We're constantly told that the music industry is in shambles -- and that might be true -- but how to explain the past exceptional year in music? Here are the top albums of the year as chosen by Canadian Press music writer Nick Patch.
1. Kendrick Lamar -- Good Kid, m.A.A.d City
Sometimes it's tempting to sit back and just listen to the way the words flow from this preternaturally talented Compton rapper's lips -- in double or triple time, in expertly varied cadences, in complex knots so tight it seems they're tied by a grizzled fisherman. So yes, the 25-year-old has crafted more bars than Alcatraz, but it's the focused perspective he brings to his major-label debut (which followed the excellent-if-bloated indie release Section.80) that's truly captivating. With uncommon self-awareness and candour, Lamar documents a precarious upbringing of close calls, moral compromise and inescapable violence perpetrated by men in uniform (whether gang colours or the police's bullet-proof vests) over deceptively intricate beats that splay out as generously as early OutKast. Lamar accomplishes what stymies so many other well-intentioned conscious rappers who wind up sounding preachy: he observes, he documents, but he never claims to do so from a distance.
2. Miguel -- Kaleidoscope Dream
For a brief time, this L.A. crooner seemed poised to become another misunderstood industry casualty. His 2010 debut was brimming with promise but was also scattershot in a way that suggested label-mandated demographic-targeting. Unsurprisingly, it disappointed commercially. But Miguel, apparently, never doubted himself -- how else to explain this sultry, audacious second album? Ignoring many inescapable tropes of modern R&B (booming hip-hop beats, guest lists longer than the royal wedding), Miguel's lithe vocal gymnastics and risqué sexual provocations recall a lofty lineage including R. Kelly, Prince and Marvin Gaye (particularly on the bubble-buoyant stunner Adorn). But he's no mere retro-soul fetishist either, using incandescent flashes of electric guitar, submerged keyboards and hazy drums -- everything shrouded in a narcotic stupor -- to craft a mesmerizing, entirely cohesive pop record that sounds like little else on the charts. And after watching Miguel giddily stalk, strut and strip across a smoky Toronto stage recently, it's clear the 27-year-old has located his niche, and not a moment too soon.
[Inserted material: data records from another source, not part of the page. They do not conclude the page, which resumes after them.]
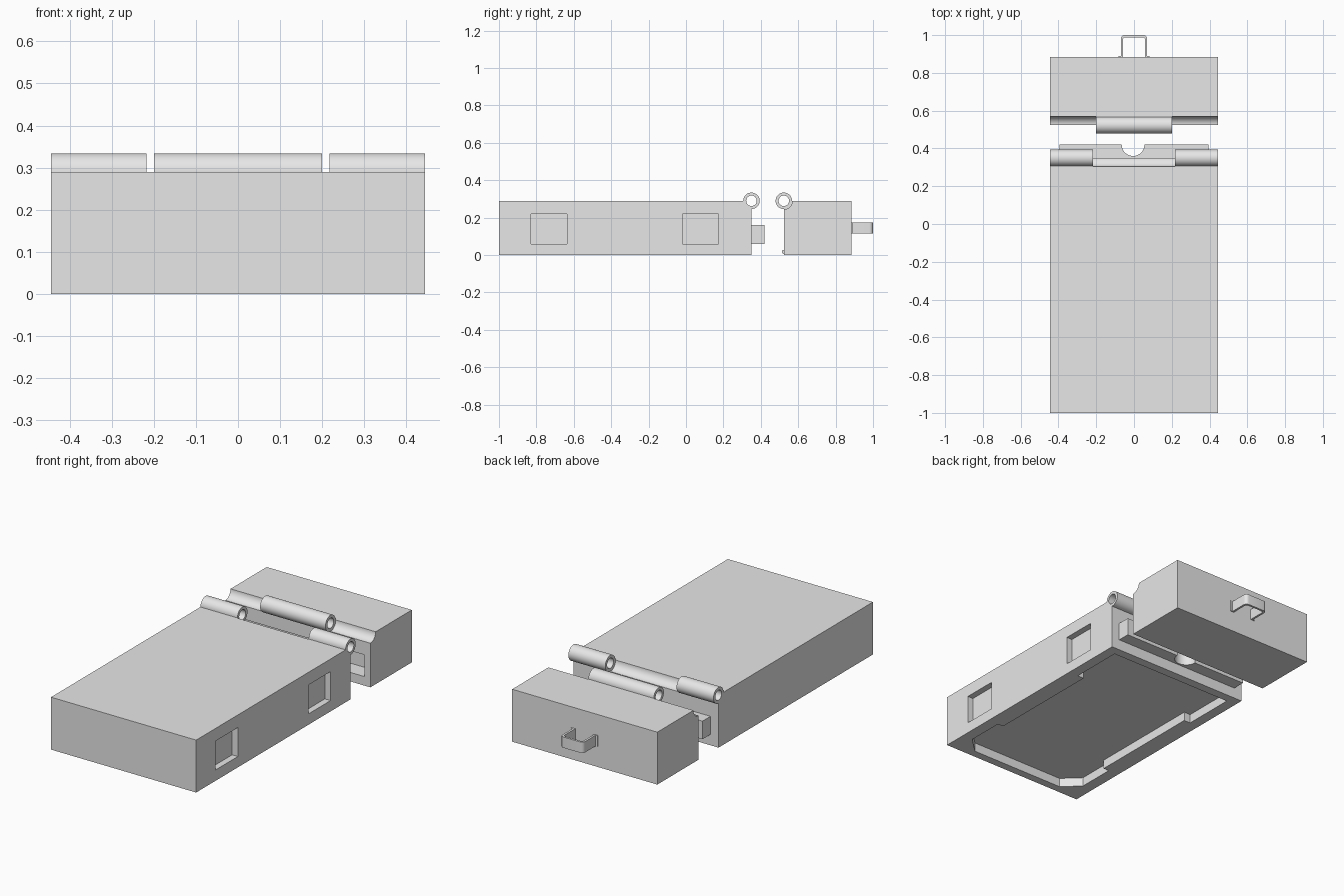
import bpy, bmesh, math
from mathutils import Matrix

cube = bpy.data.objects.get("Cube")
if cube:
    bpy.data.objects.remove(cube, do_unlink=True)

grey = bpy.data.materials.new("plain_grey")
grey.use_nodes = True
grey.diffuse_color = (0.8, 0.8, 0.8, 1)
grey.node_tree.nodes["Principled BSDF"].inputs["Base Color"].default_value = (0.8, 0.8, 0.8, 1)


def finish(name, bm):
    bmesh.ops.recalc_face_normals(bm, faces=bm.faces)
    mesh = bpy.data.meshes.new(name)
    bm.to_mesh(mesh)
    bm.free()
    mesh.materials.append(grey)
    ob = bpy.data.objects.new(name, mesh)
    bpy.context.collection.objects.link(ob)
    return ob


def prism(name, points, z0, z1):
    bm = bmesh.new()
    face = bm.faces.new([bm.verts.new((x, y, z0)) for x, y in points])
    new = bmesh.ops.extrude_face_region(bm, geom=[face])["geom"]
    bmesh.ops.translate(bm, vec=(0, 0, z1 - z0),
                        verts=[g for g in new if isinstance(g, bmesh.types.BMVert)])
    return finish(name, bm)


def box(name, x0, x1, y0, y1, z0, z1):
    return prism(name, [(x0, y0), (x1, y0), (x1, y1), (x0, y1)], z0, z1)


def rounded_box(name, half, y0, y1, z0, z1, r):
    # square at the near end, rounded at the far corners
    pts = [(-half, y0), (half, y0)]
    for side, start in ((1, 0), (-1, 90)):
        for i in range(7):
            t = math.radians(start + i * 15)
            pts.append((side * (half - r) + r * math.cos(t), y1 - r + r * math.sin(t)))
    return prism(name, pts, z0, z1)


def rod(name, r, length, centre, axis="X"):
    bm = bmesh.new()
    bmesh.ops.create_cone(bm, cap_ends=True, segments=48, radius1=r, radius2=r, depth=length)
    if axis == "X":
        bmesh.ops.rotate(bm, verts=bm.verts, matrix=Matrix.Rotation(math.pi / 2, 3, "Y"))
    bmesh.ops.translate(bm, verts=bm.verts, vec=centre)
    return finish(name, bm)


def combine(target, tool, operation="DIFFERENCE"):
    mod = target.modifiers.new("combine", "BOOLEAN")
    mod.operation = operation
    mod.solver = "EXACT"
    mod.object = tool
    bpy.context.view_layer.objects.active = target
    bpy.ops.object.modifier_apply(modifier=mod.name)
    bpy.data.objects.remove(tool, do_unlink=True)


W, H = 0.444, 0.29            # half width and height of both boxes
BACK, LID = 0.35, 0.523       # hinge axes of body and lid
R, BORE, CLEAR = 0.044, 0.028, 0.046

# Main body with outer hinge barrels
body = box("body", -W, W, -1, BACK, 0, H)
combine(body, rod("barrel", R, 2 * W, (0, BACK, H)), "UNION")
combine(body, rod("hinge_gap", CLEAR, 0.436, (0, BACK, H)))
combine(body, rod("bore", BORE, 1.2, (0, BACK, H)))

# Shallow pockets on the left side
for y0 in (-0.83, -0.02):
    combine(body, box("pocket", W - 0.035, W + 0.1, y0, y0 + 0.195, 0.06, 0.22))

# Recess underneath, narrower in the middle, with cut front corners
half = [(0.29, -0.955), (0.38, -0.87), (0.38, -0.66), (0.345, -0.66),
        (0.345, 0), (0.385, 0), (0.385, 0.3)]
outline = half + [(-x, y) for x, y in reversed(half)]
combine(body, prism("recess", outline, -0.1, 0.05))

# Tongue on the back with a half-round notch
tongue = box("tongue", -0.395, 0.395, BACK - 0.01, 0.42, 0.06, 0.16)
combine(tongue, rod("notch", 0.06, 0.5, (-0.005, 0.42, 0.1), "Z"))

# Lid with central hinge knuckle
lid = box("lid", -W, W, LID, 0.885, 0, H)
combine(lid, rod("knuckle", R, 0.4, (0, LID, H)), "UNION")
for side in (-1, 1):
    combine(lid, rod("hinge_gap", CLEAR, 0.3, (side * 0.35, LID, H)))
combine(lid, rod("bore", BORE, 1.2, (0, LID, H)))
combine(lid, box("socket", -0.407, 0.407, LID - 0.1, LID + 0.09, 0.05, 0.17))

# Small catch along the lower front edge of the lid
catch = rod("catch", 0.011, 0.12, (0, LID, 0.017))

# Pull handle with small feet
handle = rounded_box("handle", 0.07, 0.87, 1, 0.115, 0.175, 0.02)
combine(handle, rounded_box("handle_opening", 0.058, 0.8, 0.988, 0, 0.3, 0.01))
feet = [box("handle_foot", s * 0.07 - 0.012, s * 0.07 + 0.012, 0.88, 0.89, 0.115, 0.175)
        for s in (-1, 1)]

# Smooth the round parts, keep the edges crisp
bpy.ops.object.select_all(action="DESELECT")
for ob in [body, tongue, lid, catch, handle] + feet:
    ob.select_set(True)
bpy.context.view_layer.objects.active = body
bpy.ops.object.shade_smooth_by_angle(angle=math.radians(30))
3. Frank Ocean -- Channel Orange
If there's a quality that unites the three talents heading up this list, it's an earnest, insatiable ambition that is, almost by design, impossible to realize. Ocean, if anything, seems energized by the impossible challenge on this expansive, brightly lit avant-R&B tribute to love and Los Angeles. His instrumentation daringly stark, the 25-year-old writes a series of beguilingly ambiguous character sketches -- of cocaine-huffing latchkey kids (Super Rich Kids), of a Cleopatra-styled stripper with a deadbeat boyfriend (Pyramids) and, fleetingly, of himself (Bad Religion, for one, which finds a distraught Ocean opening up to a cab driver). Even with a carefully considered production (the best signpost might be a half-speed Stevie Wonder) and Ocean's cashmere-soft voice, the record's length and deliberate pace can be rather daunting -- and that's somehow part of its charm. Like his adopted home of L.A., Channel Orange unfurls in an endless, sun-dappled sprawl, overwhelming but packed with possibility.
4. Tame Impala -- Lonerism
On their sophomore album, this Australian quartet swapped the fuzz-toned guitar of their debut for swirling keyboard reverie, a melodic collage of sounds old and new that's almost pretty enough to hang in a gallery. The cheerfully smeared analogue keys, jazzy drumming and carefully deployed torrents of guitar noise create a beautiful racket of underwater sunshine pop, but the record's emotional core comes in the form of Kevin Parker's plaintive words -- simple statements of loneliness, anxiety and distance. Of course, the alien nature of Lonerism is part of what makes it so thrillingly special.
5. Japandroids -- Celebration Rock
Sure, the eight songs on this record all sound more or less the same, as did the eight songs on the Vancouver duo's 2009 debut, Post-Nothing. And the two albums sound pretty similar to one another, too -- lyrics blurted with a last-night-on-Earth urgency, guitars and drums delivered with a flamethrower's spray. If the records aren't identical twin brothers, they're Frasier and Niles Crane. But there's certainly evidence of growth here in the tighter production, performances more tousled than messy and more rewarding songwriting, headlined by the rousing The House that Heaven Built. And had anyone tired of Japandroids' frantic fireworks, anyway?
Honourable mentions: Schoolboy Q, Habits and Contradictions; Killer Mike, R.A.P. Music; Godspeed You! Black Emperor, Allelujah! Don't Bend! Ascend!; Metz, Metz; Azealia Banks, 212.
-- The Canadian Press